Steve and I did the section of the Pacific Crest Trail (PCT) between Stampede Pass and Blowout Mountain, heading Southbound, over October 11-12th, 2008. This picked up where we had left off on our previous trip that ended at Stampede Pass.
With it being a late time of year to be doing this hike, we started early. Kirk dropped us off in the early hour. It was 29* out. The trail starts off into woods, then parallels FS roads. It was also opening weekend for hunting, we moved fast to get away from the roads.
Often the case, this section of the PCT (from Chinook Pass to Snoqualmie Pass) has some awful trail markings. This lovely one? Well you couldn’t miss it. No complaints I guess, at least it was marked.
As we climbed higher, heading South, behind us the views got better of Mt. Daniel and Stuart Mountain. The Huckleberries in this area were well over a month behind schedule and had frozen – but still tasted great. Slushy fruit bites indeed…….
Loved this “sign”, it was a fallen tree that had been carved with a chainsaw.
Well…..about there I quit taking photos. To be blunt this is not a section one does for scenic value. You do it so you can simply say ‘I have done this section’. It is of course the well-known section of flittering back and forth from old forest to raw clear cuts, to clear cuts 20-30 years growing back, to forest so stacked with regrowth that a spark would set the whole forest off. It was also so cold in most of the area, little of it ever had the sunlight above us hitting it. It was cold, lonely and not a lot to look at.

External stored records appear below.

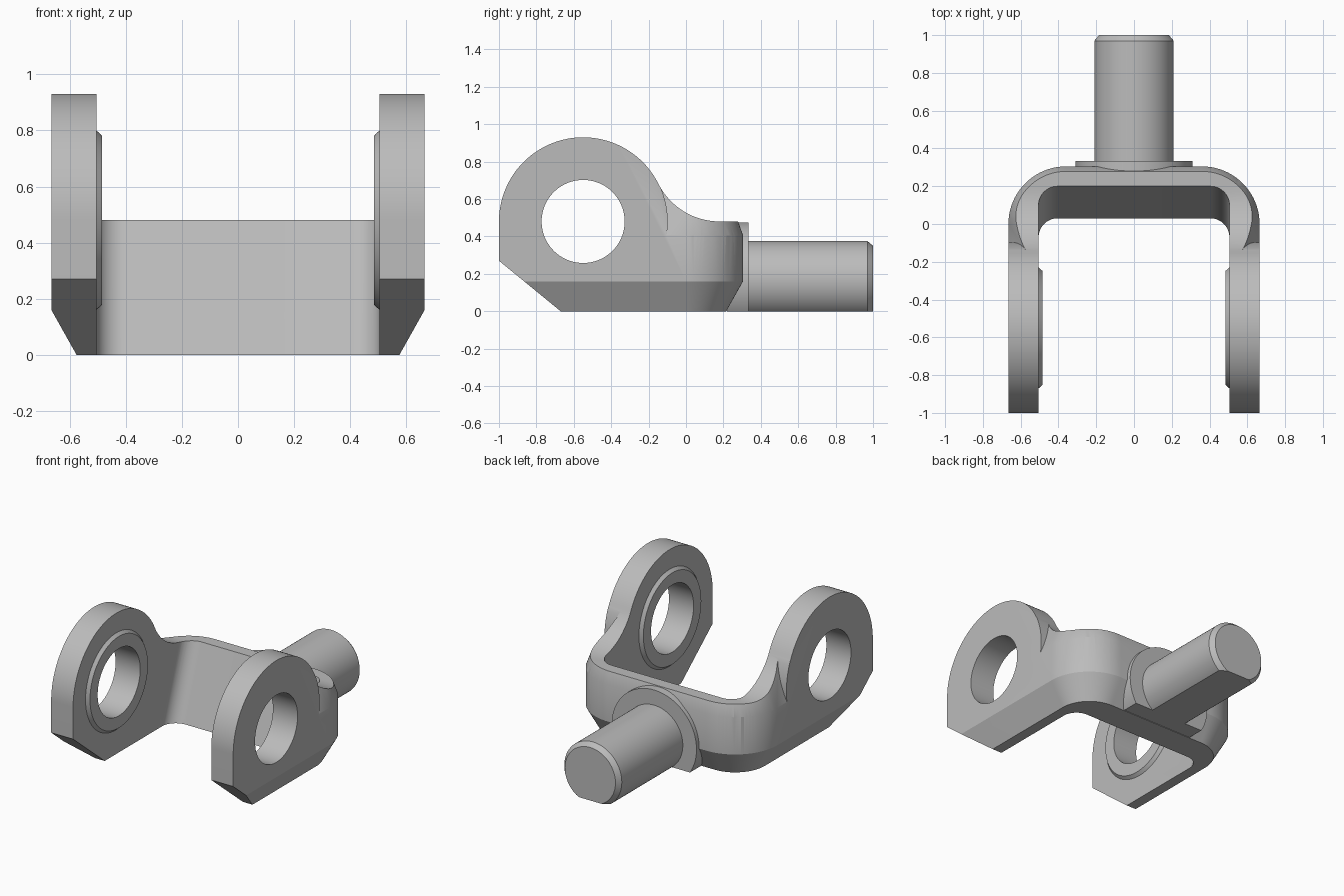
import bpy, bmesh, math
from mathutils import Vector

cube = bpy.data.objects.get("Cube")
if cube:
    bpy.data.objects.remove(cube, do_unlink=True)

steel = bpy.data.materials.new("grey_steel")
steel.use_nodes = True
GREY = (0.5, 0.5, 0.5, 1)
steel.diffuse_color = GREY
steel.node_tree.nodes["Principled BSDF"].inputs["Base Color"].default_value = GREY

EYE_Y, EYE_Z, EYE_R, HOLE_R = -0.55, 0.48, 0.452, 0.222
HALF, INNER, BACK, CORNER = 0.665, 0.505, 0.305, 0.305
PIN_Z = 0.165


def loft(name, rings, wrap=False, floor=False):
    """Skin equal-length rings; cap the ends, or wrap last to first."""
    bm = bmesh.new()
    rows = [[bm.verts.new(p) for p in ring] for ring in rings]
    n = len(rows[0])
    pairs = list(zip(rows, rows[1:])) + ([(rows[-1], rows[0])] if wrap else [])
    for a, b in pairs:
        for i in range(n):
            j = (i + 1) % n
            bm.faces.new((a[i], a[j], b[j], b[i]))
    if not wrap:
        bm.faces.new(rows[0])
        bm.faces.new(rows[-1])
    if floor:  # flat cut at ground level
        geom = bm.verts[:] + bm.edges[:] + bm.faces[:]
        cut = bmesh.ops.bisect_plane(bm, geom=geom, plane_co=(0, 0, 0),
                                     plane_no=(0, 0, -1), clear_outer=True)
        edges = [e for e in cut["geom_cut"] if isinstance(e, bmesh.types.BMEdge)]
        bmesh.ops.holes_fill(bm, edges=edges)
    bmesh.ops.recalc_face_normals(bm, faces=bm.faces)
    mesh = bpy.data.meshes.new(name)
    bm.to_mesh(mesh)
    bm.free()
    mesh.materials.append(steel)
    obj = bpy.data.objects.new(name, mesh)
    bpy.context.collection.objects.link(obj)
    return obj


def lathe(name, profile, origin, axis, wrap=False, floor=False, n=96):
    """Revolve (radius, distance) points about an x or y axis."""
    o = Vector(origin)
    axis = Vector(axis)
    side = axis.cross(Vector((0, 0, 1)))
    rings = []
    for r, t in profile:
        ring = []
        for i in range(n):
            a = math.tau * i / n
            ring.append(o + axis * t + side * (r * math.cos(a)) + Vector((0, 0, r * math.sin(a))))
        rings.append(ring)
    return loft(name, rings, wrap, floor)


def arc(cx, cy, r, a0, a1, n):
    """Points along an arc, angles in degrees."""
    return [(cx + r * math.cos(math.radians(a0 + (a1 - a0) * i / n)),
             cy + r * math.sin(math.radians(a0 + (a1 - a0) * i / n))) for i in range(n + 1)]


def u_ring(z, half, back, radius, front=-1.3, n=24):
    """Horizontal outline with two rounded rear corners."""
    right = [(half, front)] + arc(half - radius, back - radius, radius, 0, 90, n)
    return [(x, y, z) for x, y in right + [(-x, y) for x, y in reversed(right)]]


def shell_ring(z, inset):
    return u_ring(z, HALF - inset, BACK - inset, CORNER - inset)


def boolean(obj, cutter, operation):
    mod = obj.modifiers.new(operation.title(), "BOOLEAN")
    mod.operation = operation
    mod.solver = "EXACT"
    mod.object = cutter
    graph = bpy.context.evaluated_depsgraph_get()
    mesh = bpy.data.meshes.new_from_object(obj.evaluated_get(graph))
    obj.modifiers.clear()
    obj.data = mesh
    bpy.data.objects.remove(cutter, do_unlink=True)


def smooth(obj):
    bpy.ops.object.select_all(action="DESELECT")
    obj.select_set(True)
    bpy.context.view_layer.objects.active = obj
    bpy.ops.object.shade_smooth_by_angle(angle=math.radians(20))


# Side silhouette: eye, concave sweep to the crossbar, sloped toe
sweep_y, sweep_r = 0.18, 0.367
sweep_z = EYE_Z + sweep_r
tangent = math.degrees(math.atan2(sweep_r, sweep_y - EYE_Y))
side = [(-0.67, 0), (-1, 0.27)]
side += arc(EYE_Y, EYE_Z, 0.45, 180, tangent, 60)
side += arc(sweep_y, sweep_z, sweep_r, 180 + tangent, 270, 24)[1:]
side += [(0.5, EYE_Z), (0.5, 0)]
yoke = loft("yoke_body", [[(x, y, z) for y, z in side] for x in (-0.9, 0.9)])

# Outer shell with the lower chamfer
shell = loft("shell", [shell_ring(-0.1, 0.146), shell_ring(0.16, 0), shell_ring(1.1, 0)])
boolean(yoke, shell, "INTERSECT")

# Upper chamfer around the rear, leaving the eyes at full thickness
slope, start = 2.8, 0.406
chamfer = loft("chamfer", [[(x, y, z) for x, y in ((-1, EYE_Y), (1, EYE_Y), (1, 1), (-1, 1))]
                           for z in (0.3, 1.0)])
cone = loft("cone", [shell_ring(z, (z - start) / slope) for z in (0.2, 1.08)])
boolean(chamfer, cone, "DIFFERENCE")
guard = lathe("guard", [(EYE_R, -1.2), (EYE_R, 1.2)], (0, EYE_Y, EYE_Z), (1, 0, 0), n=120)
boolean(chamfer, guard, "DIFFERENCE")
boolean(yoke, chamfer, "DIFFERENCE")

# Space between the arms, with a leaning rear wall
cavity = loft("cavity", [u_ring(z, INNER, 0.03 + 0.354 * z, 0.1, n=16) for z in (-0.1, 1.1)])
boolean(yoke, cavity, "DIFFERENCE")

# Cross hole through both eyes
bore = lathe("bore", [(HOLE_R, -1), (HOLE_R, 1)], (0, EYE_Y, EYE_Z), (1, 0, 0))
boolean(yoke, bore, "DIFFERENCE")
smooth(yoke)

# Raised rings on the inner faces of the eyes
for name, s in (("left_eye_ring", 1), ("right_eye_ring", -1)):
    ring = lathe(name, [(HOLE_R, 0.515), (0.32, 0.515), (0.32, 0.505), (0.302, 0.485), (HOLE_R, 0.485)],
                 (0, EYE_Y, EYE_Z), (s, 0, 0), wrap=True)
    smooth(ring)

# Rear collar and pin, both flattened underneath
collar = lathe("rear_collar", [(0.31, 0.22), (0.31, 0.333)], (0, 0, PIN_Z), (0, 1, 0), floor=True)
pin = lathe("rear_pin", [(0.21, 0.31), (0.21, 0.97), (0.185, 1)], (0, 0, PIN_Z), (0, 1, 0), floor=True)
smooth(collar)
smooth(pin)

We hiked a shy 18 miles to Blowout Mountain for the day, then hooked off onto trail 1318, then onto 1388 and headed down. Our goal was a spring on the backside, which we found. We made camp in a copse of trees on the edge of a meadow. Farther down/up 1388 was another water source – a spring and a meadowy pond. The camp there was even nicer. The moon came out that night and it was so bright one could lay there and read with it. It was also very cold. I was happy I had a very good sleeping bag with me. We walked about 18½ miles and gained maybe 4800 ft gain. It was a long day indeed.

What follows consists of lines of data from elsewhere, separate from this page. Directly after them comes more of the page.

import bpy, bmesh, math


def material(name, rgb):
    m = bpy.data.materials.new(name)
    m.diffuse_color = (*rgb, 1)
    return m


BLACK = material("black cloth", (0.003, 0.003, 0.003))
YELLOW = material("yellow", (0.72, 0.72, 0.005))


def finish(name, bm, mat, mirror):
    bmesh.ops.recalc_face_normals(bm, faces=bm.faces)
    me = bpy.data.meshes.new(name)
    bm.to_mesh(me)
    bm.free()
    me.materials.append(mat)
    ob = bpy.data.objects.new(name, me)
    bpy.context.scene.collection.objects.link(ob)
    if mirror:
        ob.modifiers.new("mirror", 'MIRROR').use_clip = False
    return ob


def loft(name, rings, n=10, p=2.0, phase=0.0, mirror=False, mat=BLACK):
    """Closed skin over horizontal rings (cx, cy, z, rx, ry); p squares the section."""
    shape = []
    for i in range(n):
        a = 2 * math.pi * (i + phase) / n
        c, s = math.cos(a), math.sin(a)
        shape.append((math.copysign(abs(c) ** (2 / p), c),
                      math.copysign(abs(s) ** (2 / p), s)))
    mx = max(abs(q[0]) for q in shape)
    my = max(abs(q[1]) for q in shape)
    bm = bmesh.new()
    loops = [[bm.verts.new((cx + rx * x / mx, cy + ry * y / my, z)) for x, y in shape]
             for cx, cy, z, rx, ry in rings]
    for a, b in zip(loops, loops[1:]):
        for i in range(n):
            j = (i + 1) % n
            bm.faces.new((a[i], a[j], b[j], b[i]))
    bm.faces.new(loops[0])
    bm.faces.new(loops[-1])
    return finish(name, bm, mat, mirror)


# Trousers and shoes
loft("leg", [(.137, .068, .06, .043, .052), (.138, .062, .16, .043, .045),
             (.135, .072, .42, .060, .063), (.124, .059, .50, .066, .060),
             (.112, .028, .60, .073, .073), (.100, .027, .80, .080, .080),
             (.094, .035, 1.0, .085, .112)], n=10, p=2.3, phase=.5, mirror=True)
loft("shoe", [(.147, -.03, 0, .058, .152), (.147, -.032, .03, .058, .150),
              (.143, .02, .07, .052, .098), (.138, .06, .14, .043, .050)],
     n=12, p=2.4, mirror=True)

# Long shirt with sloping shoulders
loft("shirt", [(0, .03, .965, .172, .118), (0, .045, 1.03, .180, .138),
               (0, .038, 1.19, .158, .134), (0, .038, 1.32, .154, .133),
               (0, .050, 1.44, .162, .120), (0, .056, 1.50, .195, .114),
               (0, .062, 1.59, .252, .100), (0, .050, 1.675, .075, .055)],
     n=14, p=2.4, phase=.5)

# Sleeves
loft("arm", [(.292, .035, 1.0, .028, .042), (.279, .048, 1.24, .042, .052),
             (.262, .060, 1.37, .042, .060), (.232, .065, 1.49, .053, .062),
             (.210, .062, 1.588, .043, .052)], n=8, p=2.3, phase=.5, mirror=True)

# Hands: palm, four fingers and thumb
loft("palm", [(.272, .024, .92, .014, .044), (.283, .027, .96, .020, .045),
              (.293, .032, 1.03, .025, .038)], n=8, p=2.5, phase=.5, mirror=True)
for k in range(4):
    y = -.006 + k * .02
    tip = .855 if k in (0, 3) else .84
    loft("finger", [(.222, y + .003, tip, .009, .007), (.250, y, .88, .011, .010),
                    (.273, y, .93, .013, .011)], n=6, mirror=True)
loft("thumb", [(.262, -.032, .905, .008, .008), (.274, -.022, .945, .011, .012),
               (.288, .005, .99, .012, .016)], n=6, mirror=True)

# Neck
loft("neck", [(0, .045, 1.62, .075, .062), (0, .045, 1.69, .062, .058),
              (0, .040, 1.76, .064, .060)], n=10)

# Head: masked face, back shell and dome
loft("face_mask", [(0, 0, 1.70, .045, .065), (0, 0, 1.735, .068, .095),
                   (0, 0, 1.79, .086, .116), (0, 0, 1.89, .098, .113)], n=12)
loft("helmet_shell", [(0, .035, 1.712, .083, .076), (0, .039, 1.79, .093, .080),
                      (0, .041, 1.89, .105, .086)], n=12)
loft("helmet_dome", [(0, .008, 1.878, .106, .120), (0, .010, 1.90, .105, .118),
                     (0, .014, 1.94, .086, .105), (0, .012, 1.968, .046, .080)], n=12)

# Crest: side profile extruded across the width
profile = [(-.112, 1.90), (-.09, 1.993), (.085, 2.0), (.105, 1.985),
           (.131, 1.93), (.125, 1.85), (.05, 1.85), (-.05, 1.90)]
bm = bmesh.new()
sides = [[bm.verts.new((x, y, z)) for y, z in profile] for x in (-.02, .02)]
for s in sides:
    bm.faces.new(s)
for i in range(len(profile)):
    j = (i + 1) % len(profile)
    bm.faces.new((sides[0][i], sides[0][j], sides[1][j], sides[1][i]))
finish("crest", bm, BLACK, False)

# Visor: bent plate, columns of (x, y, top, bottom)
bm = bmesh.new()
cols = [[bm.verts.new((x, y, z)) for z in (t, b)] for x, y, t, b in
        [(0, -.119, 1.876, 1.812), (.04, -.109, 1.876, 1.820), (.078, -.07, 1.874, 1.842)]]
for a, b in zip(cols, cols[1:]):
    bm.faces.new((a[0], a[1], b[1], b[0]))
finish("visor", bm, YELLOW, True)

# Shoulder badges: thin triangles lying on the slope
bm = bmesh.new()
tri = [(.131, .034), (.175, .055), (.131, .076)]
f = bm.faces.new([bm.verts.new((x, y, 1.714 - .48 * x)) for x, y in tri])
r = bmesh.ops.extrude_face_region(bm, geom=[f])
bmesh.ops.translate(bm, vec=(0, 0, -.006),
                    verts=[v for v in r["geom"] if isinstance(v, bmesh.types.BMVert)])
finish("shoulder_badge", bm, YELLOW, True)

Steve in camp in the morning after we broke camp. Steve had been very cold that night, once we made camp. He wasn’t feeling so hot in the morning either.
The meadow/bench below our camp. The ridge to the right was covered in snow. We encountered snow periodically above 4500 ft or so. More icey than snow – it was cold enough that the snow does not melt.

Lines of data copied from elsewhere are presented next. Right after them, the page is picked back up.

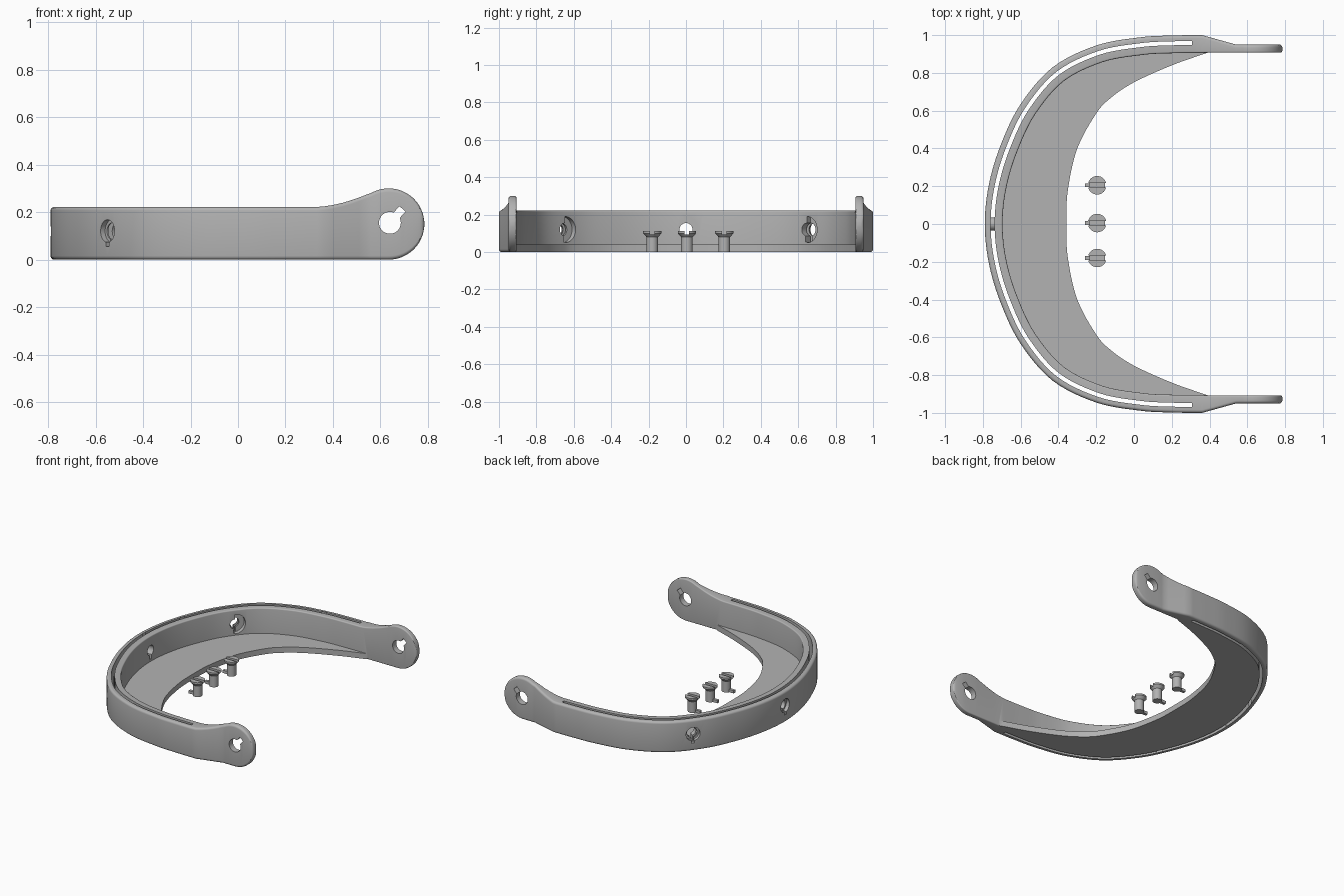
import bpy, bmesh
from math import sin, cos, pi, sqrt, radians
from mathutils import Vector, Matrix

if "Cube" in bpy.data.objects:
    bpy.data.objects.remove(bpy.data.objects["Cube"])

grey = bpy.data.materials.new("plain grey")
grey.use_nodes = True
GREY = (0.45, 0.45, 0.45, 1)
grey.diffuse_color = GREY
grey.node_tree.nodes["Principled BSDF"].inputs["Base Color"].default_value = GREY


def sweep(name, rings, matrix=Matrix()):
    """Closed solid skinned over a list of equal-length point rings."""
    bm = bmesh.new()
    loops = [[bm.verts.new(matrix @ Vector(p)) for p in ring] for ring in rings]
    for a, b in zip(loops, loops[1:]):
        for i in range(len(a)):
            j = (i + 1) % len(a)
            bm.faces.new((a[i], a[j], b[j], b[i]))
    bm.faces.new(loops[0][::-1])
    bm.faces.new(loops[-1])
    bmesh.ops.recalc_face_normals(bm, faces=bm.faces)
    mesh = bpy.data.meshes.new(name)
    bm.to_mesh(mesh)
    bm.free()
    mesh.materials.append(grey)
    obj = bpy.data.objects.new(name, mesh)
    bpy.context.collection.objects.link(obj)
    return obj


def prism(name, outline, low, high, matrix=Matrix()):
    return sweep(name, [[(u, v, d) for u, v in outline] for d in (low, high)], matrix)


def arc(radius, start=0, end=2 * pi, steps=32, cx=0, cy=0):
    return [(cx + radius * cos(start + (end - start) * i / steps),
             cy + radius * sin(start + (end - start) * i / steps)) for i in range(steps)]


def box(u0, u1, v0, v1):
    return [(u0, v0), (u1, v0), (u1, v1), (u0, v1)]


def combine(obj, tool, operation):
    mod = obj.modifiers.new("join", "BOOLEAN")
    mod.operation, mod.object, mod.solver = operation, tool, "EXACT"
    bpy.context.view_layer.objects.active = obj
    bpy.ops.object.modifier_apply(modifier=mod.name)
    bpy.data.objects.remove(tool)


def smooth(obj):
    bpy.ops.object.select_all(action="DESELECT")
    obj.select_set(True)
    bpy.context.view_layer.objects.active = obj
    bpy.ops.object.shade_smooth_by_angle(angle=radians(30))


def spline(points, steps=6):
    """Catmull-Rom curve through the points."""
    p = [Vector(q) for q in points]
    p = [2 * p[0] - p[1]] + p + [2 * p[-1] - p[-2]]
    out = []
    for a, b, c, d in zip(p, p[1:], p[2:], p[3:]):
        for i in range(steps):
            t = i / steps
            out.append(0.5 * (2 * b + (c - a) * t + (2 * a - 5 * b + 4 * c - d) * t * t
                              + (3 * b - a - 3 * c + d) * t ** 3))
    return out + [p[-2]]


def mirrored(half):
    """Half path from the +y end to the centre, completed from -y to +y."""
    return [(x, -y) for x, y in half] + half[-2::-1]


# Curved path of the band and its outward directions
outer = spline(mirrored([(0.36, 1.0), (0.2, 0.998), (0.03, 0.988), (-0.2, 0.945), (-0.43, 0.83),
                         (-0.6, 0.635), (-0.705, 0.42), (-0.768, 0.21), (-0.79, 0)]))
normals = []
for i in range(len(outer)):
    t = (outer[min(i + 1, len(outer) - 1)] - outer[max(i - 1, 0)]).normalized()
    normals.append(Vector((-t.y, t.x)))


def offset(distance):
    return [p - n * distance for p, n in zip(outer, normals)]


# Side outline of the band and its round arm ends
EYE_X, EYE_R = 0.635, 0.15
TIP = EYE_X + EYE_R


def heights(x):
    rise = sqrt(max(EYE_R ** 2 - (x - EYE_X) ** 2, 0.0001))
    top = 0.222 + 0.06 * max(0, (x - 0.33) / 0.23) ** 1.7 if x < 0.56 else EYE_R + rise
    return (EYE_R - rise if x > EYE_X else 0), top


def section(out, inn):
    """Rounded upright section from the outer to the inner point."""
    low, high = heights(out.x)
    width = (out - inn).length
    across = (inn - out) / width
    ring = []
    for u, z, r, start in ((0, low, 0.016, 1.5), (0, high, 0.016, 1.0),
                           (width, high, 0.008, 0.5), (width, low, 0.008, 0)):
        r = min(r, (high - low) * 0.45, width * 0.45)
        cu = r if u == 0 else width - r
        cz = z + r if z == low else z - r
        for i in range(5):
            a = pi * (start - i / 8)
            ring.append((*(out + across * (cu + r * cos(a))).to_2d(), cz + r * sin(a)))
    return ring


def arm_pair(x):
    inset = 0.015 - sqrt(max(0.015 ** 2 - max(0, x - TIP + 0.015) ** 2, 0))
    y = max(0.95, 1.0 - 0.05 * (x - 0.36) / 0.18)
    return Vector((x, y - inset)), Vector((x, 0.907 + inset * 0.6))


arm_x = [0.4, 0.44, 0.48, 0.51, 0.54, 0.56]
arm_x += [EYE_X + EYE_R * sin(radians(a)) for a in range(-24, 91, 6)]
arm = [arm_pair(x) for x in arm_x]
flip = Vector((1, -1))
pairs = [(o * flip, i * flip) for o, i in reversed(arm)]
pairs += list(zip(outer, offset(0.094))) + arm
band = sweep("band", [section(o, i) for o, i in pairs])

# Crescent shelf along the lower inside edge
rim = spline(mirrored([(0.39, 0.907), (0.2, 0.84), (0, 0.75), (-0.12, 0.67), (-0.2, 0.585),
                       (-0.3, 0.4), (-0.35, 0.18), (-0.358, 0)]))
shelf = prism("shelf", [tuple(p) for p in offset(0.08) + rim[::-1]], 0, 0.04)
combine(band, shelf, "UNION")

# Narrow slot running through the band
slot = [(a, b) for a, b in zip(offset(0.031), offset(0.052)) if a.x < 0.33]
cutter = sweep("slot_cutter", [[(*a, -0.1), (*b, -0.1), (*b, 0.4), (*a, 0.4)] for a, b in slot])
combine(band, cutter, "DIFFERENCE")

# Keyhole sockets with a half-round recess inside
for target in (-0.72, 0, 0.72):
    i = min(range(len(outer)), key=lambda k: abs(outer[k].y - target))
    n = normals[i].to_3d()
    up = Vector((0, 0, 1))
    place = Matrix((up.cross(n), up, n)).transposed().to_4x4()
    place.translation = outer[i].to_3d() + up * 0.12
    for outline, low, high in ((arc(0.048), -0.025, 0.1),
                               (arc(0.035), -0.2, 0.1),
                               (box(-0.01, 0.01, -0.065, 0), -0.2, 0.1),
                               (arc(0.07, pi / 2, 3 * pi / 2, 24) + [(0, -0.07)], -0.2, -0.065)):
        combine(band, prism("socket_cutter", outline, low, high, place), "DIFFERENCE")

# Notched pivot holes through both arms
side = Matrix.Translation((0.64, 0, 0.155)) @ Matrix.Rotation(pi / 2, 4, "X")
combine(band, prism("hole_cutter", arc(0.046), -1.2, 1.2, side), "DIFFERENCE")
turned = side @ Matrix.Rotation(radians(48), 4, "Z")
combine(band, prism("notch_cutter", box(0, 0.079, -0.017, 0.017), -1.2, 1.2, turned), "DIFFERENCE")
smooth(band)

# Three loose locking pins with a slotted head and a foot tab
for label, y in (("left", -0.18), ("middle", 0.005), ("right", 0.205)):
    place = Matrix.Translation((-0.195, y, 0))
    profile = [(0.031, 0), (0.031, 0.08), (0.049, 0.1), (0.049, 0.112)]
    pin = sweep(label + "_pin", [[(u, v, z) for u, v in arc(r)] for r, z in profile], place)
    combine(pin, prism("tab", box(-0.065, 0, -0.01, 0.01), 0, 0.02, place), "UNION")
    combine(pin, prism("groove", box(-0.1, 0.1, -0.012, 0.012), 0.093, 0.2, place), "DIFFERENCE")
    smooth(pin)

Trail 1388 taking off from camp – it heads to the low gap.
At the gap is a multi intersection. Only 1388 and 943 are marked. Hiker beware here – if one wants to get back to the PCT they do much better to turn around and go back to the Blowout Mountain junction. The trail 943B mentioned on Green Trails map Lester 239 is NOT accurate. It is out of date and the trail has changed.
We decided to take 943B, Little Bear Trail. Let me be clear: we didn’t know at first we were on this trail. We missed the “go back” trails to the PCT as they were brushed over. Our theory was this was done to keep motorcycles off the PCT. We figured out soon enough this couldn’t be the trail, but stuck with it as it was going mostly in the direction we needed.
The trail goes down then up to another gap. It then shoots down and down to the valley floor where one encounters this old cabin (fully stocked inside…..well, if it had a roof it would be ok……)
I did not care for that cabin at all. As we were looking around I nearly stepped on a large rabbit. That was headless. Most likely Steve and I interrupted an owl having breakfast.
The trail shoots back up and then traverses the hill-side. It eventually reaches an old logging road that then promptly connects to FS 784 coming up from Eastern Washington. If one wanted they could take a right onto 784 and reconnect to the PCT not far up at Green Pass (At the junction of 784 and FS 7038).
This is where we ended our hike. Steve was feeling even worse. While we had planned to do 3 days and head for Gov’t Meadows, our detour had us on a major FS road coming up from the East (Little Naches River). I flagged down a truck coming up, and a hunter offered us a ride. He drove us all the way around, on FS roads (many only open during hunting season) and took us out to FS 70, down to Hwy 410 and dropped us off on the highway. We had been able to call Kirk, and he came and got us.
It was in the end the right choice. Steve went home and came down with the flu that night.